Geneva — Europe’s biggest clubs do not want any more changes to the Champions League in the next few years, they said on Tuesday, promising to avoid a repetition of the "soap opera" that surrounded the 2016 competition.
In 2016 Uefa announced significant changes to the competition for the 2018-21 cycle, rearranging the group stage slots in favour of the four top-ranked leagues — in effect Spain, England, Germany and Italy — at the expense of smaller ones.
The decision came amid reports that the biggest clubs had held talks over the creation of a "Super League" if they did not get their way and was criticised by some of Europe’s smaller leagues who said they had not been consulted.
Andrea Agnelli, who was appointed chairman of the European Club Association on Tuesday after Karl-Heinz Rummenigge had stepped aside, said he did not envisage further changes for the 2021-24 cycle.
"I am comfortable in stating that the majority is in favour of the Champions League as it is, and also for the 21-24 cycle, and that will give it some stability going forward," Agnelli, the chairman of Italian champions Juventus, told reporters.
"We are not expecting a soap opera going forward as the Champions League cycle is pretty much set for 2021-24."
Although his comments may put paid to talk of a breakaway they could also frustrate those who were hoping 2016’s changes could be reversed.
Agnelli said he agreed with Uefa president Aleksander Ceferin that the rich-poor divide in European football needed to be tackled, although not at the expense of further growth of the biggest clubs. "We want a competition that is interesting and we want to see games that reach the last minute with the result in the balance," he said. "Stronger teams becoming stronger is not an issue but there are elements that need to be addressed."
Agnelli said he was not concerned about possible overspending by clubs in the transfer market during the off-season, despite Paris St Germain smashing the record by splashing out €222m on Brazilian forward Neymar.
"If the system is healthy, those transactions are fair. This year’s numbers just confirmed the growth rate we had for the past seven years," he said.

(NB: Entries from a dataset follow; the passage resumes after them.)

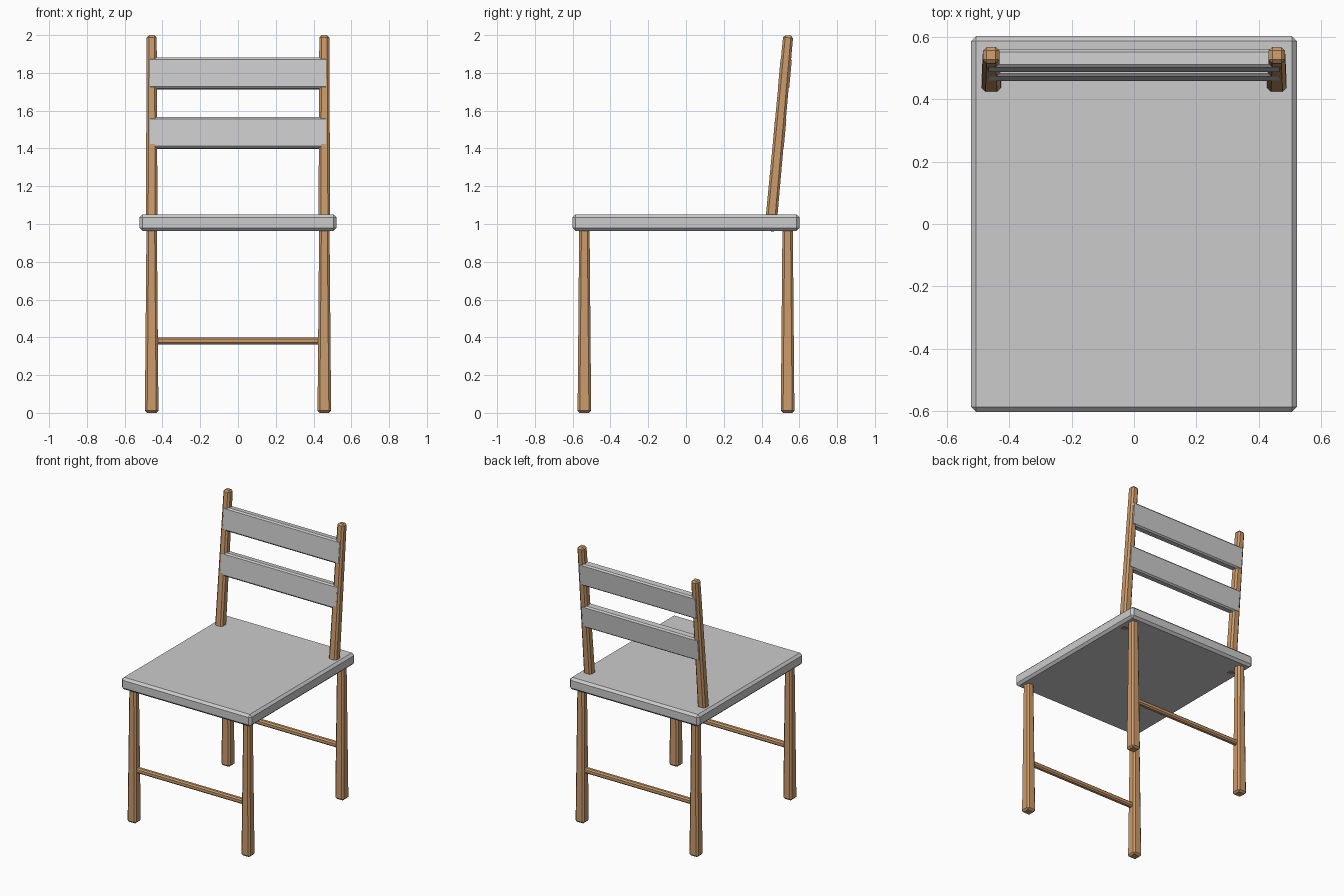
import bpy, bmesh, math
from mathutils import Matrix, Vector

if "Cube" in bpy.data.objects:
    bpy.data.objects.remove(bpy.data.objects["Cube"])

wood = bpy.data.materials.new("wood")
wood.diffuse_color = (0.60, 0.33, 0.15, 1)
wood.use_nodes = True
wood.node_tree.nodes["Principled BSDF"].inputs["Base Color"].default_value = wood.diffuse_color


def block(name, base, top, length, bevel, loc, tilt=0.0, mat=None):
    """Chamfered block along local z, from base (hx, hy) to top (hx, hy) half sizes."""
    bm = bmesh.new()
    bmesh.ops.create_cube(bm, size=2)
    for v in bm.verts:
        hx, hy = top if v.co.z > 0 else base
        v.co = Vector((v.co.x * hx, v.co.y * hy, v.co.z * length / 2))
    bmesh.ops.bevel(bm, geom=bm.edges[:], offset=bevel, segments=1,
                    affect='EDGES', profile=0.5)
    bmesh.ops.transform(bm, verts=bm.verts, matrix=Matrix.Rotation(-tilt, 4, 'X'))
    bmesh.ops.recalc_face_normals(bm, faces=bm.faces)
    me = bpy.data.meshes.new(name)
    bm.to_mesh(me)
    bm.free()
    if mat:
        me.materials.append(mat)
    ob = bpy.data.objects.new(name, me)
    ob.location = loc
    bpy.context.collection.objects.link(ob)
    return ob


# Seat
block("seat", (0.521, 0.602), (0.521, 0.602), 0.087, 0.016, (0, 0, 1.0075))

# Line the leaning back follows
low, high = Vector((0, 0.446, 0.962)), Vector((0, 0.541, 1.998))
lean = math.atan2(high.y - low.y, high.z - low.z)
LEG_X, LEG_Y = 0.457, 0.538

for sx, side in ((-1, "left"), (1, "right")):
    # Tapered legs
    for sy, end in ((-1, "front"), (1, "back")):
        block(f"{end}_leg_{side}", (0.036, 0.036), (0.0275, 0.0275), 0.98, 0.012,
              (sx * LEG_X, sy * LEG_Y, 0.49), mat=wood)
    # Leaning back posts
    mid = (low + high) / 2
    block(f"back_post_{side}", (0.031, 0.031), (0.0265, 0.0265),
          (high - low).length, 0.012, (sx * LEG_X, mid.y, mid.z), lean, wood)

# Rungs between the legs
for sy, end in ((-1, "front"), (1, "back")):
    block(f"{end}_rung", (0.45, 0.018), (0.45, 0.018), 0.037, 0.009,
          (0, sy * LEG_Y, 0.381), mat=wood)

# Back slats
for z, name in ((1.482, "lower_slat"), (1.797, "upper_slat")):
    p = low.lerp(high, (z - low.z) / (high.z - low.z))
    block(name, (0.475, 0.030), (0.475, 0.030), 0.165, 0.01, (0, p.y + 0.001, z), lean)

Agnelli also suggested that Uefa’s break-even rule, known as Financial Fair Play, needed to be rewritten, having achieved its initial goals of cutting overdue bills and overall losses.
"As a manager you should be looking at the balance sheet and value creation in the long term, and not the profit and loss [ P&L] statement," he said.
"The P&L was the perfect tool to address the overdue payables and the overall losses of the system. Now that has been tackled, what are the best set of rules going forward?"
International fixtures could be condensed into two periods a year, Agnelli suggested.
Such an idea could cut down on players commuting between Europe and South America, Africa and Asia to play in World Cup qualifiers and international tournaments, he said.
There are 10 international dates in 2017, divided into batches of two, which could result in some players making five return intercontinental trips a year. "If you have to keep the same number of [match] days, could you just have two dedicated windows for national teams?" Agnelli asked.